BOTTOM LINE: The law creates a framework to resolve disputes where property lines have been drawn on beachfront property. Nothing in the law privatizes public beaches.
Q: What did the Legislature pass?
A: In HB 631, the Legislature passed a structure for courts to ensure private property rights are not infringed while also maintaining the public’s access to our beaches. Decisions that affect both public access to beaches and private property rights should be decided by courts, not political entities. In doing so, we are protecting the rights of all Floridians.
Q: How much beach access is currently impacted?
A: Currently, the controversy surrounding the enforcement of this process affects only 2% of Florida’s coastline, and even in the area where this issue has come up—there are over 50 public beaches in a 26-mile stretch.
Q: People are claiming the Legislature privatized beaches and this will affect tourism. Is this true?
A: No. The legislation did not privatize any coastline, it created a process to ensure local governments are not improperly encroaching on private property through a unilateral ordinance. Furthermore, the overwhelming majority of Florida’s beaches have never been subject to a local government’s property ordinance, and the public has enjoyed beach access without issue.
Q: Why did we need HB 631?
A: Recently, a local government passed a blanket ordinance granting the public access to private beaches. The bill created a process that ensures decisions are made fairly with evidence and facts. The bill also ensures any ordinances are made with transparency and requirements for sufficient public notice.
Q: What is the customary use doctrine?
A: Under certain circumstances, the public may access private property under the longstanding legal doctrine of customary use. The doctrine applies where the public use of private property has been ancient, reasonable, without interruption, and free from dispute. If customary use is established, private property is available for public use. Historically, the public has enjoyed access to many dry sand portions of private beach property without issue. When disputes have arisen, courts have determined whether dry sand portions of private property were subject to the customary use doctrine. This law requires a court to review a customary use ordinance and determine whether the doctrine applies, after a full and fair hearing.
Q: Local governments are relying on their own interpretation of customary use in their ordinances. Why is this an issue?
A: A government entity should not be able to unilaterally infringe on private property rights. This is an issue because these governments can make these determinations without considering appropriate evidence or applying legal standards established by courts.

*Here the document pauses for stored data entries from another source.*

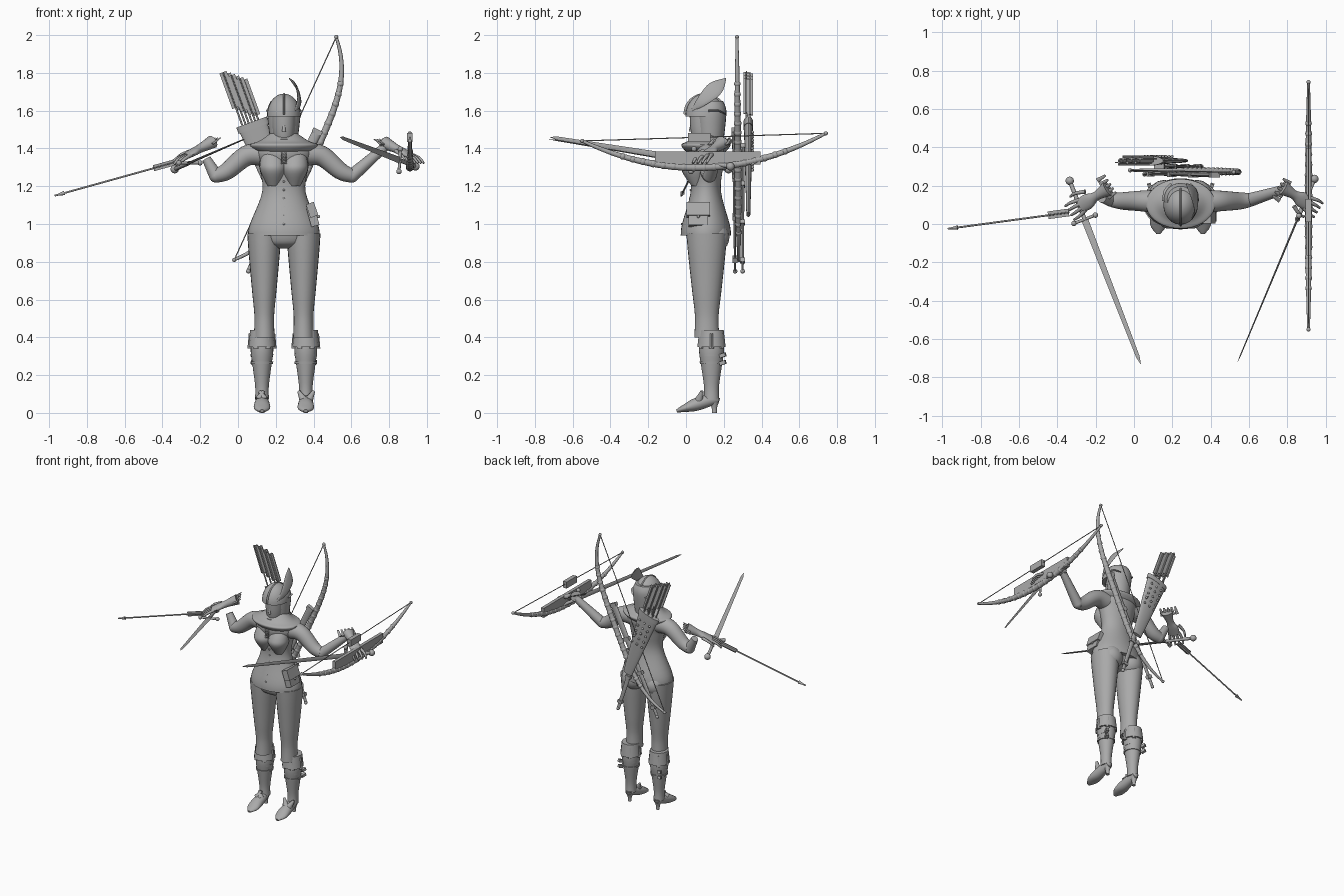
import bpy, bmesh, math
from mathutils import Vector as V

if "Cube" in bpy.data.objects:
    bpy.data.objects.remove(bpy.data.objects["Cube"])

shade = (.4, .4, .4, 1)
grey = bpy.data.materials.new("plain_grey")
grey.use_nodes = True
grey.diffuse_color = shade
grey.node_tree.nodes["Principled BSDF"].inputs["Base Color"].default_value = shade

CENTRE = .243  # body centre line
ACROSS, DEPTH, UP = V((1, 0, 0)), V((0, 1, 0)), V((0, 0, 1))
SIDES = {"right": -1, "left": 1}


def body(side, offset, y, z):
    """Point measured outwards from the body centre line."""
    return V((CENTRE + side * offset, y, z))


def finish(name, bm, smooth=True):
    bmesh.ops.recalc_face_normals(bm, faces=bm.faces)
    mesh = bpy.data.meshes.new(name)
    bm.to_mesh(mesh)
    bm.free()
    mesh.materials.append(grey)
    part = bpy.data.objects.new(name, mesh)
    bpy.context.collection.objects.link(part)
    if smooth:
        bpy.ops.object.select_all(action="DESELECT")
        part.select_set(True)
        bpy.context.view_layer.objects.active = part
        bpy.ops.object.shade_smooth_by_angle(angle=math.radians(45))


def spline(rows, steps):
    """Smooth path running through all the rows."""
    last, path = len(rows) - 1, []
    for i in range(last):
        before, start, end, after = (rows[max(0, min(last, i + k))] for k in (-1, 0, 1, 2))
        for step in range(steps):
            t = step / steps
            ease = t * t * (3 - 2 * t)
            pull, push = t * (1 - t) ** 2 / 2, t * t * (1 - t) / 2
            path.append([b + (c - b) * ease + (c - a) * pull - (d - b) * push
                         for a, b, c, d in zip(before, start, end, after)])
    return path + [rows[-1]]


def loft(name, rows, ref=None, sides=24, steps=5, smooth=True):
    """Skin of ellipses (point, width, thickness); level rings if no ref, else thickness lies along ref."""
    path = spline([(*point, width, thick) for point, width, thick in rows], steps)
    turn = math.pi / 4 if sides == 4 and not smooth else 0
    bm, rings = bmesh.new(), []
    for i, (x, y, z, width, thick) in enumerate(path):
        u, v = ACROSS, DEPTH
        if ref:
            tangent = V(path[min(i + 1, len(path) - 1)][:3]) - V(path[max(i - 1, 0)][:3])
            u = tangent.cross(ref).normalized()
            v = u.cross(tangent.normalized())
        ring = []
        for j in range(sides):
            angle = turn + math.tau * j / sides
            ring.append(bm.verts.new(V((x, y, z)) + u * width * math.cos(angle) + v * thick * math.sin(angle)))
        rings.append(ring)
    for low, high in zip(rings, rings[1:]):
        for j in range(sides):
            k = (j + 1) % sides
            bm.faces.new((low[j], low[k], high[k], high[j]))
    bm.faces.new(rings[0])
    bm.faces.new(rings[-1])
    finish(name, bm, smooth)


def column(name, at, ratio, rows, **options):
    """Upright shape from (height, half width) rows; ratio sets its depth."""
    loft(name, [(V((at.x, at.y, z)), r, r * ratio) for z, r in rows], **options)


def taper(name, points, start, end, ratio=1, ref=UP, **options):
    """Limb that thins evenly from start to end along its points."""
    last = len(points) - 1
    radii = [start + (end - start) * i / last for i in range(last + 1)]
    loft(name, [(p, r, r * ratio) for p, r in zip(points, radii)], ref, **options)


def rod(name, p, q, r, end=None):
    ref = DEPTH if abs((q - p).normalized().z) > .8 else UP
    taper(name, [p, q], r, end or r, ref=ref, sides=10, steps=1)


def box(name, p, q, width, thick, ref):
    loft(name, [(end, width * math.sqrt(2), thick * math.sqrt(2)) for end in (p, q)], ref, 4, 1, False)


def ball(name, centre, r):
    bm = bmesh.new()
    bmesh.ops.create_uvsphere(bm, u_segments=16, v_segments=12, radius=r)
    bmesh.ops.translate(bm, vec=centre, verts=bm.verts)
    finish(name, bm)


# Jacket, pelvis and draped collar
trunk = body(0, 0, .105, 0)
column("jacket", trunk, .7, [(.94, .19), (1, .18), (1.17, .115), (1.3, .13), (1.39, .15), (1.44, .08), (1.48, .06)],
       sides=36)
column("pelvis", trunk, .65, [(.87, .06), (.9, .14), (.97, .17)])
column("cape_collar", trunk, .72, [(1.36, .1), (1.39, .155), (1.42, .18), (1.44, .13), (1.48, .07)], sides=36)
for side, s in SIDES.items():
    loft(side + "_bust", [(body(s, .055, .06, 1.2), .03, .03), (body(s, .057, .05, 1.28), .068, .072),
                          (body(s, .058, .055, 1.33), .068, .068), (body(s, .06, .08, 1.4), .05, .045)])
    ball(side + "_seat", body(s, .085, .145, .93), .085)
    for k in range(4):
        knot = body(s, .015, -.005, 1.32 + k * .016)
        rod("lacing", knot, knot - ACROSS * s * .03 + UP * .01, .003)
for k in range(6):
    ball("button", body(0, 0, .046 * math.sin(math.pi * k / 8) - .021, 1 + k * .045), .006)

# Head in a ridged hood with a feather
skull = body(0, 0, .09, 0)
nape = skull + DEPTH * .04
column("face", skull, 1.1, [(1.4, .02), (1.43, .045), (1.5, .06), (1.6, .065)])
column("chin_strap", skull, 1, [(1.4, .04), (1.42, .062), (1.45, .07)])
column("hood_back", nape, .95, [(1.43, .07), (1.5, .08), (1.6, .088), (1.65, .07)])
arc = [math.radians(angle) for angle in range(0, 90, 11)]
column("hood_cap", skull + DEPTH * .01, 1.15, [(1.57 + .12 * math.sin(a), .09 * math.cos(a)) for a in arc], steps=2)
taper("nose", [body(0, 0, .025, 1.49), body(0, 0, .03, 1.54)], .01, .005, ref=DEPTH)
ridge = [body(0, 0, .1 - .105 * math.cos(2 * a), 1.58 + .105 * math.sin(2 * a)) for a in arc]
taper("hood_ridge", ridge, .009, .008, .7, ACROSS, sides=10)
for side, s in SIDES.items():
    wing = body(s, .076, .12, 1.6)
    taper(side + "_brim_wing", [wing, wing + DEPTH * .05, body(s, .05, .21, 1.58)], .02, .005, .4, sides=10)
quill, plume = body(1, .06, .03, 1.6), body(1, .03, .21, 1.77)
bend, tilt = ACROSS * .03, V((1, 0, .4))
loft("feather", [(quill, .005, .004), (quill.lerp(plume, .3) + bend, .03, .006),
                 (quill.lerp(plume, .7) + bend, .042, .006), (plume, .004, .003)], tilt, 12)

# Legs and heeled boots
for side, s in SIDES.items():
    thigh, calf = body(s, .104, .11, 0), body(s, .116, .135, 0)
    column(side + "_leg", thigh, 1.2, [(.95, .09), (.85, .083), (.65, .065), (.54, .054), (.48, .052), (.4, .055)])
    column(side + "_boot_shaft", calf, 1.1, [(.42, .056), (.33, .06), (.25, .05), (.14, .036), (.07, .037)])
    column(side + "_boot_cuff", calf, 1.05, [(.35, .073), (.44, .063)], sides=14, steps=1)
    for k in range(6):
        angle = math.tau * k / 6
        tab = calf + V((math.cos(angle), math.sin(angle), 0)) * .06
        column(side + "_cuff_tab", tab, .8, [(.34, .017), (.42, .01)], sides=8, steps=1)
    instep, toe = calf - DEPTH * .08 + UP * .045, calf - DEPTH * .185 + UP * .01
    loft(side + "_foot", [(calf + UP * .08 + DEPTH * .03, .025, .03), (instep, .041, .034),
                          (instep.lerp(toe, .6), .041, .02), (toe, .012, .008)], UP)
    column(side + "_heel", calf + DEPTH * .015, 1.1, [(0, .012), (.03, .014), (.08, .03)], sides=14)
    for way in (-1, 1):
        flap = body(s, .118 + way * .015, .07, .07)
        taper(side + "_ankle_flap", [flap, flap + V((way * .025, .015, .045))], .022, .008, ref=DEPTH, sides=10)
    for z in (.26, .3):
        column(side + "_boot_strap", calf, 1.05, [(z, .056 + z * .01), (z + .012, .06)], steps=1)
        strap = calf + V((s * .04, .045, z))
        box(side + "_buckle", strap, strap + V((s * .01, .03, .01)), .01, .01, UP)

# Arms, with the left forearm reaching out and the right one raised
for side, s in SIDES.items():
    elbow = body(s, .36, .125, 1.255)
    taper(side + "_upper_arm", [body(s, .11, .115, 1.37), body(s, .2, .12, 1.36), body(s, .3, .12, 1.28), elbow],
          .063, .037, ref=DEPTH)
    ball(side + "_elbow", elbow, .036)
    end = body(s, .41, .135, 1.345) if s < 0 else V((.78, .18, 1.41))
    taper(side + "_forearm", [elbow, end], .036, .024, ref=DEPTH)


def hand(side, cuff, tip):
    """Flared glove, flat palm and bent fingers; the thumb is a fifth finger set back."""
    reach = tip - cuff
    wide = reach.cross(UP).normalized()
    wrist, palm, knuckles = (cuff.lerp(tip, t) for t in (.3, .5, .7))
    loft(side + "_glove", [(cuff, .042, .035), (wrist, .024, .024), (palm, .04, .02), (knuckles, .038, .016)], UP, 16)
    for k in range(5):
        spread = wide * (k - 1.5) * .02
        root = knuckles + spread - reach * .05 - reach * (.2 if k == 4 else 0)
        bend = root + reach * .2 + spread * .4
        taper(side + "_finger", [root, bend, bend + reach * .13 - UP * .015], .011, .006, sides=10)
        edge = cuff + spread * 1.3
        taper(side + "_glove_tab", [edge + reach * .1, edge - reach * .1 + UP * .01], .013, .006, .4, sides=8)


hand("right", V((-.135, .185, 1.435)), V((-.34, .055, 1.325)))
hand("left", V((.775, .19, 1.43)), V((.965, .07, 1.335)))


def sword(name, tip, pommel, upright):
    """Diamond blade lying flat or standing upright, with a ball-ended guard."""
    blade = tip - pommel
    wide = blade.cross(UP).normalized()
    if upright:
        wide = wide.cross(blade).normalized()
    base = pommel.lerp(tip, .21)
    taper(name + "_blade", [base, base.lerp(tip, .95), tip], .018, .001, .3, wide.cross(blade), sides=4, steps=1)
    rod(name + "_grip", pommel, base, .011)
    ball(name + "_pommel", pommel, .022)
    rod(name + "_guard", base - wide * .06, base + wide * .06, .008)
    for way in (-1, 1):
        ball(name + "_guard_end", base + wide * way * .06, .014)


sword("right_sword", V((.035, -.73, 1.45)), V((-.335, .225, 1.29)), False)
sword("left_sword", V((.54, -.72, 1.46)), V((.94, .235, 1.305)), True)


def arrow(name, tip, nock, fin, ref):
    rod(name + "_shaft", nock, tip, .005)
    rod(name + "_head", tip.lerp(nock, .08), tip, .012, .001)
    vane = nock.lerp(tip, fin)
    box(name + "_wide_vane", nock, vane, .02, .003, ref)
    box(name + "_thin_vane", nock, vane, .003, .016, ref)


arrow("held_arrow", V((-.97, -.025, 1.15)), V((-.34, .06, 1.325)), .17, UP)


def bow(name, low, high, belly, power, ref):
    """Strung bow whose belly follows a power curve between its tips."""
    def at(t):
        return low.lerp(high, (t + 1) / 2) + belly * (1 - abs(t) ** power)
    turns = [k / 12 for k in range(-12, 13)]
    loft(name, [(at(t), .019 - .011 * t * t, .018 - .011 * t * t) for t in turns], ref, 12, 2)
    rod(name + "_string", low, high, .003)
    for tip in (low, high):
        ball(name + "_tip", tip, .011)
    for t in turns[4:-4]:
        ball(name + "_binding", at(t), .021 - .009 * t * t)


# Bow held level in the left hand, with its plate and string block
held = V((.91, 0, 0))
bow("held_bow", held + V((0, -.55, 1.44)), held + V((0, .74, 1.48)), UP * -.16, 2, ACROSS)
box("bow_plate", held + V((0, -.165, 1.35)), held + V((0, .395, 1.35)), .012, .035, UP)
box("string_block", held + V((0, .01, 1.457)), held + V((0, .13, 1.457)), .015, .024, UP)

# Bow slung across the back
bow("slung_bow", V((-.02, .28, .81)), V((.52, .27, 1.99)), V((.14, 0, -.064)), 4, DEPTH)

# Flat studded quiver full of arrows
mouth, foot = V((.075, .33, 1.53)), V((.25, .33, 1.05))
taper("quiver", [mouth, foot], .08, .035, .3, DEPTH)
taper("quiver_rim", [mouth.lerp(foot, -.02), mouth.lerp(foot, .05)], .086, .085, .3, DEPTH, steps=1)
for row in range(5):
    for way in (-1, 0, 1):
        ball("stud", mouth.lerp(foot, .12 + .09 * row) + V((way * .04, .022, way * .014)), .008)
for k in range(6):
    shift = V(((k - 2.5) * .022, .02 * (k % 2) - .01, -.008 * k))
    arrow("quiver_arrow", mouth.lerp(foot, .3) + shift, mouth.lerp(foot, -.57) + shift, .45, DEPTH)

# Two scabbards crossed on the back
for throat, chape in ((V((.425, .255, 1.5)), V((.055, .26, .75))), (V((.13, .3, 1.42)), V((.35, .3, .75)))):
    taper("scabbard", [throat, chape], .026, .012, .45, DEPTH, sides=12, steps=1)
    for t in (0, .3, .6, .9):
        box("scabbard_band", throat.lerp(chape, t), throat.lerp(chape, t + .03), .027 - .01 * t, .013, DEPTH)
    ball("scabbard_tip", chape, .012)

# Belt pouch leaning on the hip
pouch, loop = V((.41, .065, .99)), V((.38, .065, 1.1))
box("pouch", pouch, loop, .022, .052, DEPTH)
flap = pouch.lerp(loop, .45) + ACROSS * .008
box("pouch_flap", flap, loop + UP * .01, .022, .062, DEPTH)
ball("pouch_button", flap + ACROSS * .022, .008)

Q: Did the Governor’s Executive Order overturn the law?
A: No. The Governor’s Executive Order is a declaration to protect public access to Florida’s public beaches. Nothing in the legislation infringes on that right.